Almost as flattering as Jessica Walsh choosing the Whitney project as an example of a project she wished she’d done. So Jessica, if you read this – thanks!

This article “I wish I’d done that – Whitney Museum” was originally published on D & AD, and republished with kind permission. 

You can enter your work in the D&AD Awards 2014 now.

culture
Trending

How Indiegogo Is Becoming An Adult Product Destination

Retail
Home september 23, 2016

Watch This Fire Pit Dance Along To Your Favorite Song

Music City Fire is a system that is designed to flicker in time to ambient music

Automotive september 23, 2016

Slick GPS Navigator Gives Directions To Moped Riders

This small, round device attaches to a sideview mirror to display maps for safer traveling

Trending

Get PSFK's Related Report: Future of Automotive

See All
Home september 23, 2016

A Clock That Beautifully Manages Your Information Overload

The wall-mounted timekeeper is made to help people maintain focus and stay up to date with their appointments

Arts & Culture september 23, 2016

Performance Piece Blends Dancers Into Folds Of Light

The work provides commentary on the increasing connection between programmed and analog dimensions

Related Expert

Dan Barasch

Nonprofit Organization Management

Design & Architecture september 23, 2016

Design Firm Adapts Childhood Homes For Unemployed Young Adults

The studio has unveiled three prototypes of transformed living spaces for people forced to move back in with their families

Health september 23, 2016

These Chocolate Squares Claim To Reverse The Aging Process

A group of researchers from Cambridge University have developed a candy bar that promises to give you a youthful glow

Cities september 23, 2016

Food-Producing Architecture Competition Seeks To Better Feed Cities

A design challenge in Copenhagen highlights the need and beauty of urban farming

PSFK LABS REPORT

Future Of Automotive
Scenarios Driving The Digital Transformation Of An Industry
NEW

PSFK Op-Ed september 23, 2016

Productivity Expert: The Magic Of The Five-Hour Workday

Stephan Aarstol, Founder of Tower Paddle Boards, explains why the modern notion of office hours needs to evolve

PSFK Labs september 22, 2016

The Future Of Work: Why Innovation Is Every Employee’s Job

PSFK Labs sits down with management at Johnson & Johnson to learn how the company comes up with their next ‘big idea’

Health september 23, 2016

Wearable Monitors Sun Exposure To Prevent Sunburn

The clip monitors UV rays to make sure you're not receiving too much sunlight

Culture september 23, 2016

This Exhibition’s Crowning Jewel Is An 18k Gold-Plated Toilet

The piece, titled 'America,' is meant to raise questions about the country's wealth inequality

Culture september 23, 2016

Match Up With Dates On Tinder Based On Your Music Preferences

A new partnership with Spotify lets people pair up based on shared tastes in artists

Entertainment september 23, 2016

Capture, Cut Up, And Configure Your World In 360 Degrees

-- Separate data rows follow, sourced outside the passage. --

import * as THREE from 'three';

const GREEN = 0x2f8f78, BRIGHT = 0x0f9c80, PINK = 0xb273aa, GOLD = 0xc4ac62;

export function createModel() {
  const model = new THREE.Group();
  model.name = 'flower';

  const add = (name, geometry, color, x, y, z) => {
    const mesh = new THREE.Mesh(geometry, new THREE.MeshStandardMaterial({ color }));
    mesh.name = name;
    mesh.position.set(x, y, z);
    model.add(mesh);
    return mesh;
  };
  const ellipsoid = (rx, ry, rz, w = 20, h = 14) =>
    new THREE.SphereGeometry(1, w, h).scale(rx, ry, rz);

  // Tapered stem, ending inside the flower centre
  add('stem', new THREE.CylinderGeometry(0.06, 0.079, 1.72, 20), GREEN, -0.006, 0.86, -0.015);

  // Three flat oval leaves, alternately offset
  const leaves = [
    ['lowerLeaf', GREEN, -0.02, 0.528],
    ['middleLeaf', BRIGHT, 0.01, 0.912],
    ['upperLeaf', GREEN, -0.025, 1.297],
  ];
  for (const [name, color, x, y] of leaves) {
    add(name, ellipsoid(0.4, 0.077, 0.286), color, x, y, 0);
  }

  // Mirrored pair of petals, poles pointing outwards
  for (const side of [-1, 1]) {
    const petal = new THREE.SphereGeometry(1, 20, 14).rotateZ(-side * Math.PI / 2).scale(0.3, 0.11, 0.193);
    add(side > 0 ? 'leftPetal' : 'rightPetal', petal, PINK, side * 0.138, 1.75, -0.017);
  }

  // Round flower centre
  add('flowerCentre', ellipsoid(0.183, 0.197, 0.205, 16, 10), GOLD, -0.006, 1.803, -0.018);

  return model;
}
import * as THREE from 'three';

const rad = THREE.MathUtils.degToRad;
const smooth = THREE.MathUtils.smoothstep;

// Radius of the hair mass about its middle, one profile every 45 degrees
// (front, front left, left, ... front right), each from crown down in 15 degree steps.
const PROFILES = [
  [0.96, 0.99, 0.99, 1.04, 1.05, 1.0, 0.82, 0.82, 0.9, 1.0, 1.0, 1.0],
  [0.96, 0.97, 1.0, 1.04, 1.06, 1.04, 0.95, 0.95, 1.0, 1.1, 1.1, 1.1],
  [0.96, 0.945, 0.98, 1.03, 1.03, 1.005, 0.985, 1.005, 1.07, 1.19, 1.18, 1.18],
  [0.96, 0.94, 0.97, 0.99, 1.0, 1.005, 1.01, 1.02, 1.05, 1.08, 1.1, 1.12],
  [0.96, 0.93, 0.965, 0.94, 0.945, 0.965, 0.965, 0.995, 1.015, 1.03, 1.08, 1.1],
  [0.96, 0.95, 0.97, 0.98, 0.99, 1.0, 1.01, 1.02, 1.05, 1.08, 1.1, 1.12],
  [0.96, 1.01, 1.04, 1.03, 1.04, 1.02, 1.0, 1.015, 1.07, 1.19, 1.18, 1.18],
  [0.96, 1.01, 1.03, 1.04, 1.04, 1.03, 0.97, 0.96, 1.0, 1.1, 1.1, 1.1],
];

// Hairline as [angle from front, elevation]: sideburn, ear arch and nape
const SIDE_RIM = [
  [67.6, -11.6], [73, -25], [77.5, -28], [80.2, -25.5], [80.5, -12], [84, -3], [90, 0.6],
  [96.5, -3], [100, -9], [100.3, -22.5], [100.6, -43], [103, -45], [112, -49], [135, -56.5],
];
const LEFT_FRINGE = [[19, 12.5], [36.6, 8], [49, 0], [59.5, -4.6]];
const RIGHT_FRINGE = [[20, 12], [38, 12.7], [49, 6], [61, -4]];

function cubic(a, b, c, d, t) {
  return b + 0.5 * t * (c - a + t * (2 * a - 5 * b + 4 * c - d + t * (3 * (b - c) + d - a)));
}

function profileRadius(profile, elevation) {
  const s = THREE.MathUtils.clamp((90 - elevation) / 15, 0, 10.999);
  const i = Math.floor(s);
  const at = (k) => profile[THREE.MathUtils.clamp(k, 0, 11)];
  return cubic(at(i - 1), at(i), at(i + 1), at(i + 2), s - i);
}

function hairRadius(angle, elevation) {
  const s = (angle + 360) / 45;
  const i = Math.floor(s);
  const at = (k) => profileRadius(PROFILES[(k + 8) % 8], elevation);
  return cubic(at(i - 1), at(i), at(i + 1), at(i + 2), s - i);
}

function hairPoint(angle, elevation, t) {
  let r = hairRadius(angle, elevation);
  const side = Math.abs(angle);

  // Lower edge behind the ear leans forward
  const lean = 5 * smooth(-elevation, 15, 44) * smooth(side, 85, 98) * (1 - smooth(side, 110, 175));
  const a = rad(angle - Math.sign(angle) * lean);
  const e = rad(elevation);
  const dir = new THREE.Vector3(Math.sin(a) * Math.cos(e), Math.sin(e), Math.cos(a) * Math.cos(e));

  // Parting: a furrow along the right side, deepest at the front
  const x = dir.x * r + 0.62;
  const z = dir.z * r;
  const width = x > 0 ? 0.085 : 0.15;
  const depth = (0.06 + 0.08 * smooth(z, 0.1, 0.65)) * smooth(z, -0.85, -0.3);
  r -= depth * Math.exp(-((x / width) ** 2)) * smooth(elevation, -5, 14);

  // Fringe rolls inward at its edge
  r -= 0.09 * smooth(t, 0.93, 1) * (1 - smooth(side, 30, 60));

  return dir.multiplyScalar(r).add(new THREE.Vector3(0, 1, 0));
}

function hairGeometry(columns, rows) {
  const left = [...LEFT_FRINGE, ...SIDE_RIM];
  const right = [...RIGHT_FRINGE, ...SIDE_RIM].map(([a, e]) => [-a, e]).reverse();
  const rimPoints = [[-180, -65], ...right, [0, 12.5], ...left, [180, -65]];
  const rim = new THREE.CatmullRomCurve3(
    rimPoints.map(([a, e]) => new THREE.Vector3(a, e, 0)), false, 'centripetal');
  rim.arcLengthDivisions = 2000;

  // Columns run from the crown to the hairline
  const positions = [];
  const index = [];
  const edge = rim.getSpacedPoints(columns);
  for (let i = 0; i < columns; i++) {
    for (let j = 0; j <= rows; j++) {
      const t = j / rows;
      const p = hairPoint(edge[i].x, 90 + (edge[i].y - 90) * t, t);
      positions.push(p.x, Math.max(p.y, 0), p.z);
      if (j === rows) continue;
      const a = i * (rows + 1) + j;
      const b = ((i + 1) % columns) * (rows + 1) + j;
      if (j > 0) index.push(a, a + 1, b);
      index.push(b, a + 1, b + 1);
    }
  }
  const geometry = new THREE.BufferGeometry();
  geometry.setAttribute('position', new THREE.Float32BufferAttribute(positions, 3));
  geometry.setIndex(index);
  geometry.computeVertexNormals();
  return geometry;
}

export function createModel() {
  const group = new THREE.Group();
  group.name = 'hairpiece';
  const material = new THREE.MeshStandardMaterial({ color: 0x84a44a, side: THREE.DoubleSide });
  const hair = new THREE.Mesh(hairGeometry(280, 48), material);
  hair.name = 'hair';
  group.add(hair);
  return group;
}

To meet a booming 360 and VR video-capturing industry, a multimedia software company bolstered its media editing suite for 360-video creation

PSFK LABS REPORT

Future Of Work
Cultivating The Next Generation Of Leaders
NEW

Advertising september 23, 2016

Buy Movie Tickets Directly From Your Facebook Profile

The new feature is part of a campaign from Fandango to further imbed social media into the ticket vendor's digital presence

Asia september 23, 2016

Co-Working Space Brings The Calming Atmosphere Of Nature Indoors

An architectural firm in China has designed a new type of shared office that prioritizes the natural environment

Retail september 23, 2016

Live Beacon Simplifies Cloud Sharing For Businesses

The battery-powered device and smartphone app allow anyone to send location-specific content without the hassle of code or hardware

No search results found.